None of these listed factors can be controlled by the searcher. There is, in fact, only one aspect of an underwater search that can be controlled - organization. The other factors must be taken into consideration when a search is planned. Each must be considered as the search is organized and methods altered to ensure that the most effective and efficient means are implemented. However, it is most often organization of the Dive Team (or lack thereof), which most significantly impacts the outcome of an underwater search. Organization is the difference between a systematic, methodical approach to the search and a bunch of divers doing their own thing in the water.
There is a common misperception that a diver need only get to the bottom to efficiently search for sunken objects. Often divers inexperienced in search and recovery are under the impression that they need only descend where a helpful witness indicates and there the object will be. Unfortunately, this is the exception rather than the rule. More frequently, divers searching for an object have made a poor showing due to lack of organization, planning, and experience.

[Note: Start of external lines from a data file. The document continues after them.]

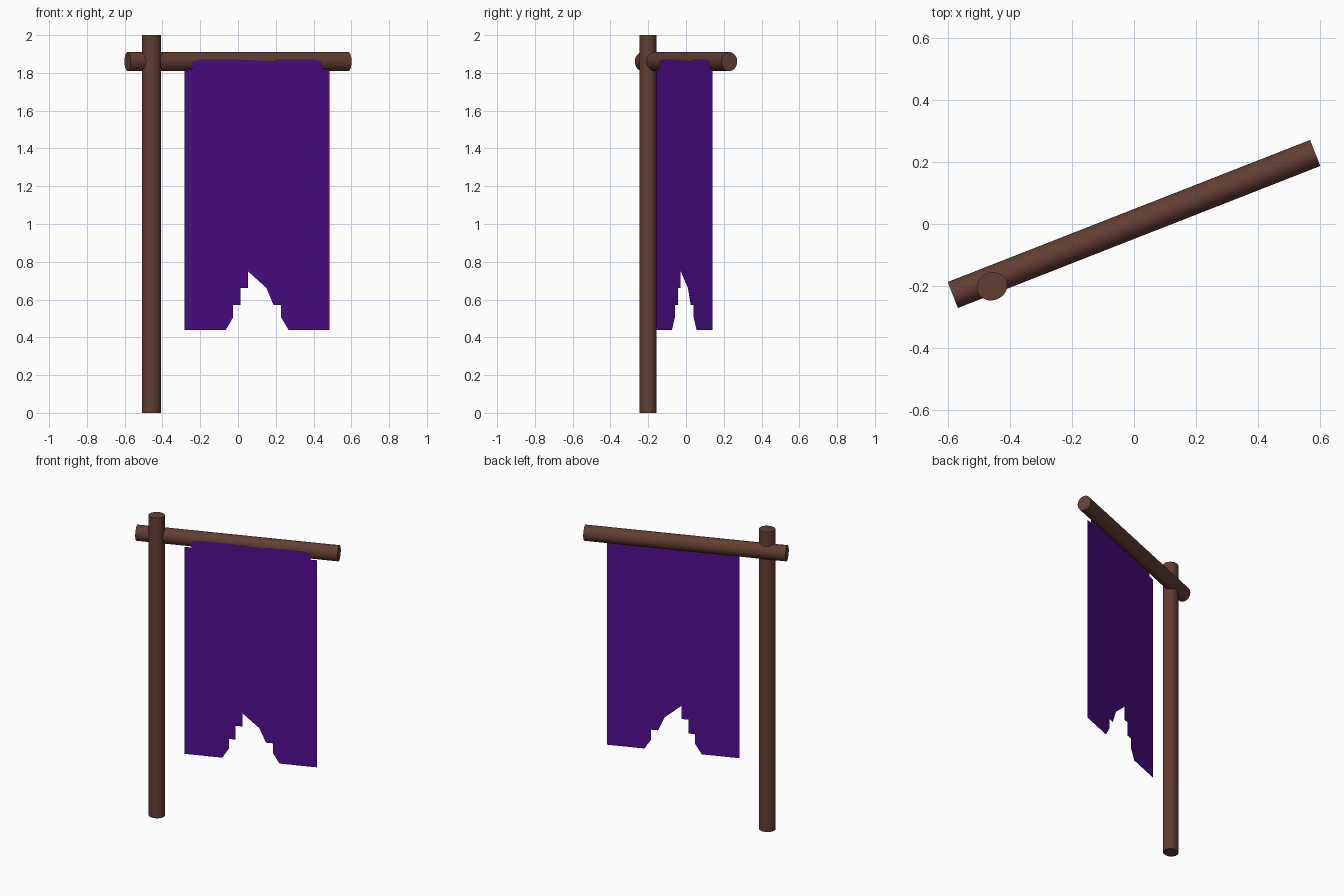
import bpy, bmesh, math
from mathutils import Matrix

if "Cube" in bpy.data.objects:
    bpy.data.objects.remove(bpy.data.objects["Cube"])

TURN = Matrix.Rotation(math.radians(21.4), 4, 'Z')  # whole banner is turned about z


def material(name, rgb):
    m = bpy.data.materials.new(name)
    m.diffuse_color = (*rgb, 1)
    m.use_nodes = True
    m.node_tree.nodes["Principled BSDF"].inputs["Base Color"].default_value = m.diffuse_color
    return m


wood = material("dark_wood", (0.125, 0.047, 0.032))
purple = material("purple_cloth", (0.08, 0.004, 0.27))


def finish(name, bm, mat):
    bm.transform(TURN)
    mesh = bpy.data.meshes.new(name)
    bm.to_mesh(mesh)
    bm.free()
    mesh.materials.append(mat)
    ob = bpy.data.objects.new(name, mesh)
    bpy.context.collection.objects.link(ob)
    return ob


def rod(name, length, place):
    # slightly flattened round pole, 0.10 wide and 0.09 deep
    bm = bmesh.new()
    bmesh.ops.create_cone(bm, cap_ends=True, segments=32, radius1=0.05,
                          radius2=0.05, depth=length)
    bm.transform(place @ Matrix.Diagonal((1, 0.9, 1, 1)))
    ob = finish(name, bm, wood)
    bpy.context.view_layer.objects.active = ob
    ob.select_set(True)
    bpy.ops.object.shade_smooth_by_angle(angle=math.radians(40))
    ob.select_set(False)


# upright pole and crossbar
rod("upright_pole", 2.0, Matrix.Translation((-0.5, -0.02, 1.0)))
rod("crossbar", 1.256,
    Matrix.Translation((0, 0, 1.86)) @ Matrix.Rotation(math.pi / 2, 4, 'Y'))

# cloth: half outline (distance from middle, height), mirrored to the other side
half = [(0.10, 1.862), (0.10, 1.87), (0.33, 1.87), (0.33, 1.86), (0.37, 1.86),
        (0.37, 1.82), (0.4125, 1.82), (0.4125, 0.44), (0.178, 0.44),
        (0.178, 0.505), (0.137, 0.505), (0.137, 0.57), (0.094, 0.57),
        (0.094, 0.662), (0.0525, 0.662), (0.0525, 0.75)]
outline = half + [(-d, z) for d, z in reversed(half)]
bm = bmesh.new()
bm.faces.new([bm.verts.new((0.091 + d, -0.0455, z)) for d, z in reversed(outline)])
bmesh.ops.triangulate(bm, faces=bm.faces[:])
finish("banner_cloth", bm, purple)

Divers participating in an organized underwater search receive a great deal of satisfaction when the object of the search is located and successfully recovered as this is in most cases no small feat. However, an underwater search may involve many long hard hours of diving ending in disappointment should the object of the search not be found. Unlike pleasure diving, search and recovery diving must be done at the place where the object was lost and many times without delay, which may necessitate diving under adverse conditions. The techniques involved in locating and recovering an object submersed underwater are based both in art and in science. The mechanics of the search are truly an art; while the principles applied to the operation are firmly grounded in science and mathematics.
This publication is not intended to be a manual on how to dive. In fact, we assume a degree of proficiency in the reader equal to that of an advanced level diver. This publication does not claim to be the final authority on search and recovery diving. The techniques described herein are limited to the use of open circuit scuba. In addition to those contained in this manual, there are other techniques that utilize equipment differing from that which we describe. The reader must realize that while the listed techniques and equipment will suffice to successfully accomplish the majority of underwater search and recovery operations, there often are occasions wherein further specialized techniques and equipment are required. Some examples of such are penetration searches conducted in underwater caves or wrecks, dives below ice, dives requiring decompression, or dives in polluted water.
The information and techniques presented in this website have been developed and refined over the past 30 years by the Underwater Search and Rescue Unit of the Ventura County Sheriff's Department. However, we do not claim sole authorship....much of the information contained herein has been shared both with us, and by us. The benchmark of professionalism in a public safety agency lies in the sharing of knowledge and expertise with others. It is to this end that we dedicate this publication to the professionals involved in underwater search, rescue and recovery.